Data excerpts
┄┄┄┄┄┄

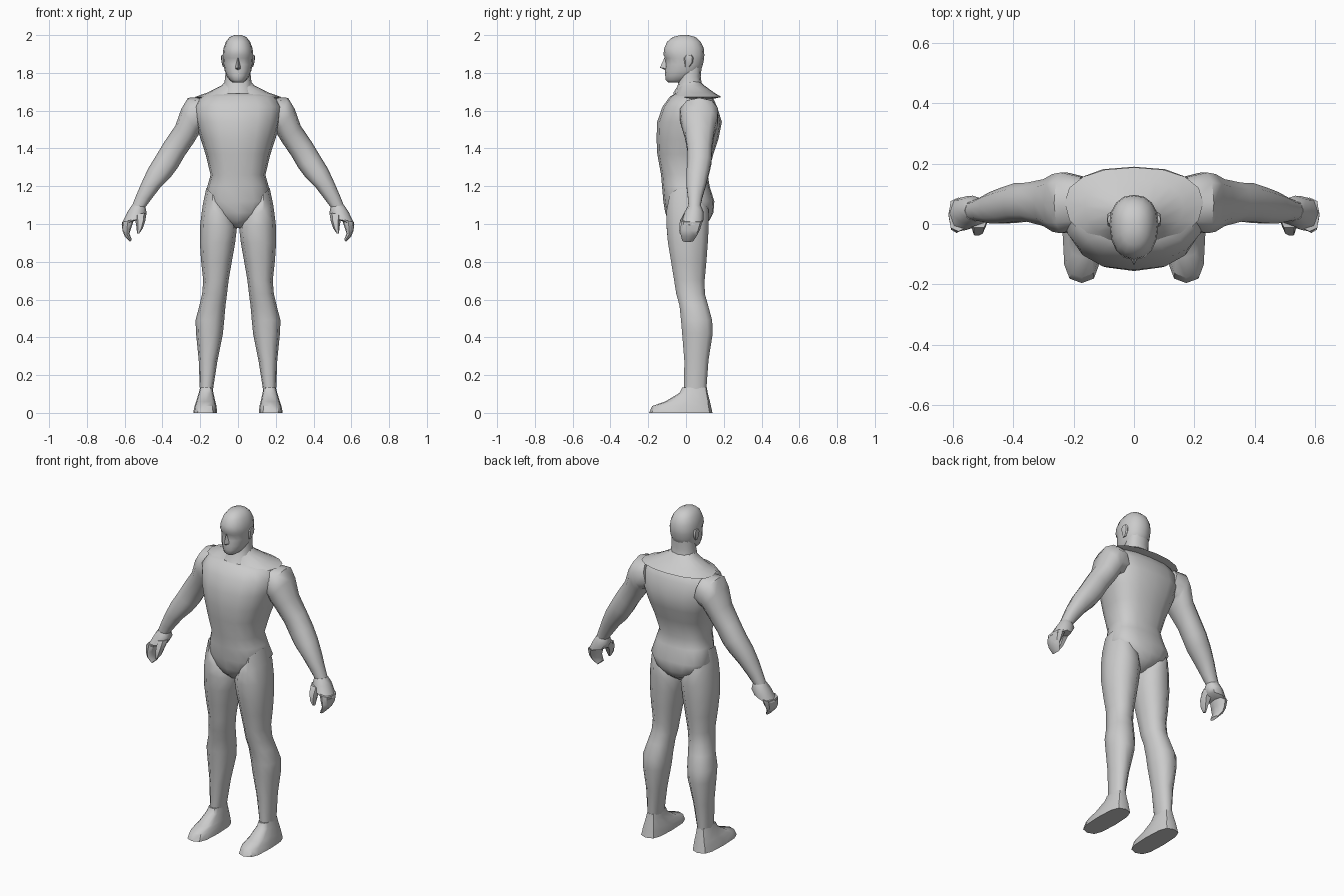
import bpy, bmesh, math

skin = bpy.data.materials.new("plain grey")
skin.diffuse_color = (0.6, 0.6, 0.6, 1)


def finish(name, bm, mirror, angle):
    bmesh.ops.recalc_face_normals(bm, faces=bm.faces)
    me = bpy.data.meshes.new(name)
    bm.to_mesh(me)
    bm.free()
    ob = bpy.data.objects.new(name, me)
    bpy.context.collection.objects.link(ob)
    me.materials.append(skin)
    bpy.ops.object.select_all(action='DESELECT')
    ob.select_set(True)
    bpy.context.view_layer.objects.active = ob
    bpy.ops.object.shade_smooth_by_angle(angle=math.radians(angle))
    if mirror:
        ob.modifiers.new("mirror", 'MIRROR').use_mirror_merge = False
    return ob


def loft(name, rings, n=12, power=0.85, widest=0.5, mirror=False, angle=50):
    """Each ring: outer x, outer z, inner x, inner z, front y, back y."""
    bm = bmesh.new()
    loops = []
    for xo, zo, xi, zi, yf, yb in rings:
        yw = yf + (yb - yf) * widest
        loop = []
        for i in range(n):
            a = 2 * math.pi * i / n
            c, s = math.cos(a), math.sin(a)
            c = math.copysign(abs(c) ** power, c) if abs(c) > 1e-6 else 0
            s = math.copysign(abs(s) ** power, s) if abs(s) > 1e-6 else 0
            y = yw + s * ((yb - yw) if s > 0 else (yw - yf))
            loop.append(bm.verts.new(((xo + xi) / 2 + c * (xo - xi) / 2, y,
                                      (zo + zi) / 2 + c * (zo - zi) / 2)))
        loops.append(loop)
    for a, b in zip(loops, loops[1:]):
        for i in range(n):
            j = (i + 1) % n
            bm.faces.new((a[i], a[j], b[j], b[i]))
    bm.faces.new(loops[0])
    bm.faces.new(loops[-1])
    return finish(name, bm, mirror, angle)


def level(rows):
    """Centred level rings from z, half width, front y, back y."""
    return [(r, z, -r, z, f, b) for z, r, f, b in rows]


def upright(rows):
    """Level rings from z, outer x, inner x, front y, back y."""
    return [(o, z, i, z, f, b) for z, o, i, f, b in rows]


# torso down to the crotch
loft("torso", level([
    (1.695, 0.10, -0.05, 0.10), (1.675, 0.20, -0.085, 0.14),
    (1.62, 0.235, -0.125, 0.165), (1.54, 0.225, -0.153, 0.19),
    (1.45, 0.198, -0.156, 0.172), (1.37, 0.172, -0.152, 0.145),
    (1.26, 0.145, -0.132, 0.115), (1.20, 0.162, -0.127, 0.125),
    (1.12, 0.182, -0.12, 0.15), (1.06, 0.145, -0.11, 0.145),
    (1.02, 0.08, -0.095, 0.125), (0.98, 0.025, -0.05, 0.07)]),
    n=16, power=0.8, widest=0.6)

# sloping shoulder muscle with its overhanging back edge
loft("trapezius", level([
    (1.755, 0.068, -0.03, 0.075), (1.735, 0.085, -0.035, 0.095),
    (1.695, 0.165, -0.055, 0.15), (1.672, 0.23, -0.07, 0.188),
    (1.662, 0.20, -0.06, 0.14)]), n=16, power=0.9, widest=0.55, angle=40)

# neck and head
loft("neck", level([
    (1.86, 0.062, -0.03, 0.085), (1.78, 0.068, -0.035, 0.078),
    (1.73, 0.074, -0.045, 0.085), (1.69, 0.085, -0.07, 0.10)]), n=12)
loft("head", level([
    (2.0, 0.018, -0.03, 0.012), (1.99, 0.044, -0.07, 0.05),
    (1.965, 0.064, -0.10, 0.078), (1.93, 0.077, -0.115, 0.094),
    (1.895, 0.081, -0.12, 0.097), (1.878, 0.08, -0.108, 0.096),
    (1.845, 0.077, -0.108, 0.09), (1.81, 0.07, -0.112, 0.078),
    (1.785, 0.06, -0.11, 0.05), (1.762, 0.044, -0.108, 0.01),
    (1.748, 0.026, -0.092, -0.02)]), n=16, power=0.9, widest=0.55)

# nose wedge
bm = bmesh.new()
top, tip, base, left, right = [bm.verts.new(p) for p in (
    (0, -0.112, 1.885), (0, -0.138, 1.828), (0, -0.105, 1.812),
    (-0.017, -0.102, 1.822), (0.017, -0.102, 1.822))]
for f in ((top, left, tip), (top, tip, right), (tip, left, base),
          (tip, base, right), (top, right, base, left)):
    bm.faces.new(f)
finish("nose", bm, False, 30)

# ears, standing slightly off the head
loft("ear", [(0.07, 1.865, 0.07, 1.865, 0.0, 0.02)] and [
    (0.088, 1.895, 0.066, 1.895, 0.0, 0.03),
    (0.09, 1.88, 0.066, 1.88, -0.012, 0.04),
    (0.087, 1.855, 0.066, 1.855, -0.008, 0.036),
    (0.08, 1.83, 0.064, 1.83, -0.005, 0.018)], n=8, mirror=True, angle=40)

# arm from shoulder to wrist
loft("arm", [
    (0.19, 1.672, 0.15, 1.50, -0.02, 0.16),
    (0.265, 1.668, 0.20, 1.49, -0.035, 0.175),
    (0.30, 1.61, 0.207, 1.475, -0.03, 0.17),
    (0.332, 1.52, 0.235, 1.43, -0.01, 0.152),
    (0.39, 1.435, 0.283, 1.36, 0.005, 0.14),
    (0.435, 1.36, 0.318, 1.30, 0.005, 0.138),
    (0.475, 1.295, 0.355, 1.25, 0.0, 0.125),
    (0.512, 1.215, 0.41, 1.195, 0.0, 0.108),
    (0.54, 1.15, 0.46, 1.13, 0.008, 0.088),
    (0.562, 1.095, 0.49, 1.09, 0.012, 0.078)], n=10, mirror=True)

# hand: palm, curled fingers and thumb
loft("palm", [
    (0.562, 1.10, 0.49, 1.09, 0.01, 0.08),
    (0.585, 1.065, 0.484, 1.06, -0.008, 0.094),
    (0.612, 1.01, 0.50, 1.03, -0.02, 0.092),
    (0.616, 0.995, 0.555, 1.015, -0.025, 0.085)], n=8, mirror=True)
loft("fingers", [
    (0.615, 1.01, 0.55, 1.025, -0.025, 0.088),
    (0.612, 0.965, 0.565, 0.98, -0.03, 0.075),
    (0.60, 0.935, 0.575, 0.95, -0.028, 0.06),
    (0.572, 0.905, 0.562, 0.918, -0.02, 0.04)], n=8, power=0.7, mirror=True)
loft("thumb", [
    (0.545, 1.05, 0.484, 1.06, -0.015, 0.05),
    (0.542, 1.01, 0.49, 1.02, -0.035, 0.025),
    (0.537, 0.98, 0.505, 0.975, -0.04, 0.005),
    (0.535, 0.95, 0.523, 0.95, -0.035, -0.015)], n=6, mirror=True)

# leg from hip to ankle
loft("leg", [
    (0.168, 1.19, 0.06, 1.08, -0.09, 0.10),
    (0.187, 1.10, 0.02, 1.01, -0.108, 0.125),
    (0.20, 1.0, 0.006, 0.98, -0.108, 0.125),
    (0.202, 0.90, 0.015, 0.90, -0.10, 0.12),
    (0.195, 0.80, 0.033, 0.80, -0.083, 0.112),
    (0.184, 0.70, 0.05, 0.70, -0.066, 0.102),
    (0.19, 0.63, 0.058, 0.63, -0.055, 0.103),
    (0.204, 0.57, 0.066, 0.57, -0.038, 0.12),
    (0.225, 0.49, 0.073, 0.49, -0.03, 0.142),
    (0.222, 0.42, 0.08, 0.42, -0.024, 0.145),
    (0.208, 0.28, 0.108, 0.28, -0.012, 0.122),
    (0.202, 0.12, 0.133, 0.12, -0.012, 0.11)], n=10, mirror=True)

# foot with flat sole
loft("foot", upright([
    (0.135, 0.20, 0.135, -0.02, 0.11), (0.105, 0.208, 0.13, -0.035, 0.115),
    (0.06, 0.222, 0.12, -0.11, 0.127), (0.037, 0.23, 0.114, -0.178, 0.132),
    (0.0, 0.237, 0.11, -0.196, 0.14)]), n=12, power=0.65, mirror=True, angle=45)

┄┄┄┄┄┄

Only the lines above from the line with "yw = yf + (yb - yf) * widest" to the line with "loop.append(bm.verts.new(((xo + xi)", those two lines included, should be reproduced exactly.

        yw = yf + (yb - yf) * widest
        loop = []
        for i in range(n):
            a = 2 * math.pi * i / n
            c, s = math.cos(a), math.sin(a)
            c = math.copysign(abs(c) ** power, c) if abs(c) > 1e-6 else 0
            s = math.copysign(abs(s) ** power, s) if abs(s) > 1e-6 else 0
            y = yw + s * ((yb - yw) if s > 0 else (yw - yf))
            loop.append(bm.verts.new(((xo + xi) / 2 + c * (xo - xi) / 2, y,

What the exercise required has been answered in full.